-- Work instruction --
Every line of the data below should be written out word for word.

-- Task material --
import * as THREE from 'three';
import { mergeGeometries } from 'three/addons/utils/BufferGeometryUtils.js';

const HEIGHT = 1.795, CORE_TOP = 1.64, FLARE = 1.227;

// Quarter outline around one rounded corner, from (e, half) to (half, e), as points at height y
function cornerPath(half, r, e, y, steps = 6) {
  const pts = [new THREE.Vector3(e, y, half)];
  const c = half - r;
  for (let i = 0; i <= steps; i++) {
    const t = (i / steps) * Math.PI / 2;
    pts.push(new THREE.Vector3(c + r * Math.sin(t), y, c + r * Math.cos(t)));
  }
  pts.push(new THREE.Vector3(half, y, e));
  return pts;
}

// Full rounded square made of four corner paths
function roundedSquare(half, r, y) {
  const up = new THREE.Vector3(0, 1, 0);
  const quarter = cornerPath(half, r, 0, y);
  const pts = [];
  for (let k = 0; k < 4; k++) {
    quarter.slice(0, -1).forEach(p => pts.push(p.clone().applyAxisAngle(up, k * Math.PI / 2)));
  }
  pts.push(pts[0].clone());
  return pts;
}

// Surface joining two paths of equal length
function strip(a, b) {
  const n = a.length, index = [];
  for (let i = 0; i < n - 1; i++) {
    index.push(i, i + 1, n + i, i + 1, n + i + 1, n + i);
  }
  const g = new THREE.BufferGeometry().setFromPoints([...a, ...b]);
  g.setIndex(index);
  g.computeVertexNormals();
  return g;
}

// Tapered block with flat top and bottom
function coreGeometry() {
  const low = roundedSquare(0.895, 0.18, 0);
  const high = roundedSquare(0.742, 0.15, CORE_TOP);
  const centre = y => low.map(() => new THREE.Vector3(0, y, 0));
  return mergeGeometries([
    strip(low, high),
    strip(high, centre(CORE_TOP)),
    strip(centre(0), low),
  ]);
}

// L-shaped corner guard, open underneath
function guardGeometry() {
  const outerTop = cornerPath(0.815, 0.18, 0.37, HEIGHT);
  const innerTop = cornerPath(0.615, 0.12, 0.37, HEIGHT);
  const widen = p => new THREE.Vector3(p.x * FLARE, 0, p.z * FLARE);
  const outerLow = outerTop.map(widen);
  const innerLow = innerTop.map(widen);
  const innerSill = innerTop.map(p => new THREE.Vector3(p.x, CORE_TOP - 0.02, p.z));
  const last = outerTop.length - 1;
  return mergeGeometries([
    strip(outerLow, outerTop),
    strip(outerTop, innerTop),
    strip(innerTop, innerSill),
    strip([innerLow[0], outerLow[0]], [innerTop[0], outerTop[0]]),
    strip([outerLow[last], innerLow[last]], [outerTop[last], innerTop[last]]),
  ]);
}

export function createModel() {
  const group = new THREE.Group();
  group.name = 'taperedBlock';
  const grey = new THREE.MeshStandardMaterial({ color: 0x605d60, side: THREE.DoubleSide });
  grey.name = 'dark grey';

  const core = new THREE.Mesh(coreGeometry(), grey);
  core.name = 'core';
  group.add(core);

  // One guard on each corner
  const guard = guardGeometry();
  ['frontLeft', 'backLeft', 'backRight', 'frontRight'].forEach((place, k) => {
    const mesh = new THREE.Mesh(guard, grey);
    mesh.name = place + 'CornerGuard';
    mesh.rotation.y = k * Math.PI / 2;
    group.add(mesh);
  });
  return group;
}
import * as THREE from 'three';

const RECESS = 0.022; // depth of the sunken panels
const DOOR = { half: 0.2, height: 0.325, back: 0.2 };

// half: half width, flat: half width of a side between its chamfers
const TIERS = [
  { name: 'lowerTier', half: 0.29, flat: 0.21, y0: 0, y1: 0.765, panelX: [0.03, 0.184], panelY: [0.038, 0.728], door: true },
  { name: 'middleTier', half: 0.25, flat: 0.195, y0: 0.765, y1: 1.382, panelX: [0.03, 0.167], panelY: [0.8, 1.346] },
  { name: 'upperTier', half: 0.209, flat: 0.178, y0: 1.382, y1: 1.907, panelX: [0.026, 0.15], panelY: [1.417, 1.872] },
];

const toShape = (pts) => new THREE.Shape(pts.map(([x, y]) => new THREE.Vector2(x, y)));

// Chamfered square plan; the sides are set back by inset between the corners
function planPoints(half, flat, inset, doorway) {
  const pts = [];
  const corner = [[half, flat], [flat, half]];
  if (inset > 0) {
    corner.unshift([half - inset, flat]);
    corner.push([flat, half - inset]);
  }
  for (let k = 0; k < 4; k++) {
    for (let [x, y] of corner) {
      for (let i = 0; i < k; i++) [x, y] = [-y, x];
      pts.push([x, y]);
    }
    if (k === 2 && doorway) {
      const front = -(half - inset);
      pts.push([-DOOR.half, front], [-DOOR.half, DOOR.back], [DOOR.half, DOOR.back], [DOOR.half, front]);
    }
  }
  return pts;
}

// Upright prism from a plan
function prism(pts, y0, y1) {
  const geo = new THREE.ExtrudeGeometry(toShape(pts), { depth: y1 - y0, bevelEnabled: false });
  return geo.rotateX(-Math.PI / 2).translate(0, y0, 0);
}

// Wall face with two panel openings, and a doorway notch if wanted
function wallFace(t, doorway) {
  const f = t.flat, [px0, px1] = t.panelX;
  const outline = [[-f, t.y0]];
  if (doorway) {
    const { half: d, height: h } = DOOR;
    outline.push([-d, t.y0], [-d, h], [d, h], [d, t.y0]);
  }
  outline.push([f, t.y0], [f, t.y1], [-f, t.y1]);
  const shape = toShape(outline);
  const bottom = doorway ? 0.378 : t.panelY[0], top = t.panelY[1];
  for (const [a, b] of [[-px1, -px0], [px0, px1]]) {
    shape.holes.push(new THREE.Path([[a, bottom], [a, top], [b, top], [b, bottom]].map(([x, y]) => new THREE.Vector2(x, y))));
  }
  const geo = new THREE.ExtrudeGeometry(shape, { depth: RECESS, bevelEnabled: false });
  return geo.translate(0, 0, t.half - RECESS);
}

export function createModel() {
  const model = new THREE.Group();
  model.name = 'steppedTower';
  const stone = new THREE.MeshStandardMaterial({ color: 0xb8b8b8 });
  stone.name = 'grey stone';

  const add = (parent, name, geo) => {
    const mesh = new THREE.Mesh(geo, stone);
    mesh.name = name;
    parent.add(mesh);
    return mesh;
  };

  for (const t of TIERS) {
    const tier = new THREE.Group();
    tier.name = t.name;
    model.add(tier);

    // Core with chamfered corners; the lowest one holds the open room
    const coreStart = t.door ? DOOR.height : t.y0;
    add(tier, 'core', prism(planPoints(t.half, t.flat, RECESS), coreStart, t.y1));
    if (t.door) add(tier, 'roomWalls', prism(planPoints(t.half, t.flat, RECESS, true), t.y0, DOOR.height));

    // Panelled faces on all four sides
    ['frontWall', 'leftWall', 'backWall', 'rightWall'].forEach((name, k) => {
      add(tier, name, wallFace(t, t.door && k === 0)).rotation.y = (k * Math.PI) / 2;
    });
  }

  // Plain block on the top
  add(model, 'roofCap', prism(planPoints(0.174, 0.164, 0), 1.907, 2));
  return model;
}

-- Exercise solution --
import * as THREE from 'three';
import { mergeGeometries } from 'three/addons/utils/BufferGeometryUtils.js';

const HEIGHT = 1.795, CORE_TOP = 1.64, FLARE = 1.227;

// Quarter outline around one rounded corner, from (e, half) to (half, e), as points at height y
function cornerPath(half, r, e, y, steps = 6) {
  const pts = [new THREE.Vector3(e, y, half)];
  const c = half - r;
  for (let i = 0; i <= steps; i++) {
    const t = (i / steps) * Math.PI / 2;
    pts.push(new THREE.Vector3(c + r * Math.sin(t), y, c + r * Math.cos(t)));
  }
  pts.push(new THREE.Vector3(half, y, e));
  return pts;
}

// Full rounded square made of four corner paths
function roundedSquare(half, r, y) {
  const up = new THREE.Vector3(0, 1, 0);
  const quarter = cornerPath(half, r, 0, y);
  const pts = [];
  for (let k = 0; k < 4; k++) {
    quarter.slice(0, -1).forEach(p => pts.push(p.clone().applyAxisAngle(up, k * Math.PI / 2)));
  }
  pts.push(pts[0].clone());
  return pts;
}

// Surface joining two paths of equal length
function strip(a, b) {
  const n = a.length, index = [];
  for (let i = 0; i < n - 1; i++) {
    index.push(i, i + 1, n + i, i + 1, n + i + 1, n + i);
  }
  const g = new THREE.BufferGeometry().setFromPoints([...a, ...b]);
  g.setIndex(index);
  g.computeVertexNormals();
  return g;
}

// Tapered block with flat top and bottom
function coreGeometry() {
  const low = roundedSquare(0.895, 0.18, 0);
  const high = roundedSquare(0.742, 0.15, CORE_TOP);
  const centre = y => low.map(() => new THREE.Vector3(0, y, 0));
  return mergeGeometries([
    strip(low, high),
    strip(high, centre(CORE_TOP)),
    strip(centre(0), low),
  ]);
}

// L-shaped corner guard, open underneath
function guardGeometry() {
  const outerTop = cornerPath(0.815, 0.18, 0.37, HEIGHT);
  const innerTop = cornerPath(0.615, 0.12, 0.37, HEIGHT);
  const widen = p => new THREE.Vector3(p.x * FLARE, 0, p.z * FLARE);
  const outerLow = outerTop.map(widen);
  const innerLow = innerTop.map(widen);
  const innerSill = innerTop.map(p => new THREE.Vector3(p.x, CORE_TOP - 0.02, p.z));
  const last = outerTop.length - 1;
  return mergeGeometries([
    strip(outerLow, outerTop),
    strip(outerTop, innerTop),
    strip(innerTop, innerSill),
    strip([innerLow[0], outerLow[0]], [innerTop[0], outerTop[0]]),
    strip([outerLow[last], innerLow[last]], [outerTop[last], innerTop[last]]),
  ]);
}

export function createModel() {
  const group = new THREE.Group();
  group.name = 'taperedBlock';
  const grey = new THREE.MeshStandardMaterial({ color: 0x605d60, side: THREE.DoubleSide });
  grey.name = 'dark grey';

  const core = new THREE.Mesh(coreGeometry(), grey);
  core.name = 'core';
  group.add(core);

  // One guard on each corner
  const guard = guardGeometry();
  ['frontLeft', 'backLeft', 'backRight', 'frontRight'].forEach((place, k) => {
    const mesh = new THREE.Mesh(guard, grey);
    mesh.name = place + 'CornerGuard';
    mesh.rotation.y = k * Math.PI / 2;
    group.add(mesh);
  });
  return group;
}
import * as THREE from 'three';

const RECESS = 0.022; // depth of the sunken panels
const DOOR = { half: 0.2, height: 0.325, back: 0.2 };

// half: half width, flat: half width of a side between its chamfers
const TIERS = [
  { name: 'lowerTier', half: 0.29, flat: 0.21, y0: 0, y1: 0.765, panelX: [0.03, 0.184], panelY: [0.038, 0.728], door: true },
  { name: 'middleTier', half: 0.25, flat: 0.195, y0: 0.765, y1: 1.382, panelX: [0.03, 0.167], panelY: [0.8, 1.346] },
  { name: 'upperTier', half: 0.209, flat: 0.178, y0: 1.382, y1: 1.907, panelX: [0.026, 0.15], panelY: [1.417, 1.872] },
];

const toShape = (pts) => new THREE.Shape(pts.map(([x, y]) => new THREE.Vector2(x, y)));

// Chamfered square plan; the sides are set back by inset between the corners
function planPoints(half, flat, inset, doorway) {
  const pts = [];
  const corner = [[half, flat], [flat, half]];
  if (inset > 0) {
    corner.unshift([half - inset, flat]);
    corner.push([flat, half - inset]);
  }
  for (let k = 0; k < 4; k++) {
    for (let [x, y] of corner) {
      for (let i = 0; i < k; i++) [x, y] = [-y, x];
      pts.push([x, y]);
    }
    if (k === 2 && doorway) {
      const front = -(half - inset);
      pts.push([-DOOR.half, front], [-DOOR.half, DOOR.back], [DOOR.half, DOOR.back], [DOOR.half, front]);
    }
  }
  return pts;
}

// Upright prism from a plan
function prism(pts, y0, y1) {
  const geo = new THREE.ExtrudeGeometry(toShape(pts), { depth: y1 - y0, bevelEnabled: false });
  return geo.rotateX(-Math.PI / 2).translate(0, y0, 0);
}

// Wall face with two panel openings, and a doorway notch if wanted
function wallFace(t, doorway) {
  const f = t.flat, [px0, px1] = t.panelX;
  const outline = [[-f, t.y0]];
  if (doorway) {
    const { half: d, height: h } = DOOR;
    outline.push([-d, t.y0], [-d, h], [d, h], [d, t.y0]);
  }
  outline.push([f, t.y0], [f, t.y1], [-f, t.y1]);
  const shape = toShape(outline);
  const bottom = doorway ? 0.378 : t.panelY[0], top = t.panelY[1];
  for (const [a, b] of [[-px1, -px0], [px0, px1]]) {
    shape.holes.push(new THREE.Path([[a, bottom], [a, top], [b, top], [b, bottom]].map(([x, y]) => new THREE.Vector2(x, y))));
  }
  const geo = new THREE.ExtrudeGeometry(shape, { depth: RECESS, bevelEnabled: false });
  return geo.translate(0, 0, t.half - RECESS);
}

export function createModel() {
  const model = new THREE.Group();
  model.name = 'steppedTower';
  const stone = new THREE.MeshStandardMaterial({ color: 0xb8b8b8 });
  stone.name = 'grey stone';

  const add = (parent, name, geo) => {
    const mesh = new THREE.Mesh(geo, stone);
    mesh.name = name;
    parent.add(mesh);
    return mesh;
  };

  for (const t of TIERS) {
    const tier = new THREE.Group();
    tier.name = t.name;
    model.add(tier);

    // Core with chamfered corners; the lowest one holds the open room
    const coreStart = t.door ? DOOR.height : t.y0;
    add(tier, 'core', prism(planPoints(t.half, t.flat, RECESS), coreStart, t.y1));
    if (t.door) add(tier, 'roomWalls', prism(planPoints(t.half, t.flat, RECESS, true), t.y0, DOOR.height));

    // Panelled faces on all four sides
    ['frontWall', 'leftWall', 'backWall', 'rightWall'].forEach((name, k) => {
      add(tier, name, wallFace(t, t.door && k === 0)).rotation.y = (k * Math.PI) / 2;
    });
  }

  // Plain block on the top
  add(model, 'roofCap', prism(planPoints(0.174, 0.164, 0), 1.907, 2));
  return model;
}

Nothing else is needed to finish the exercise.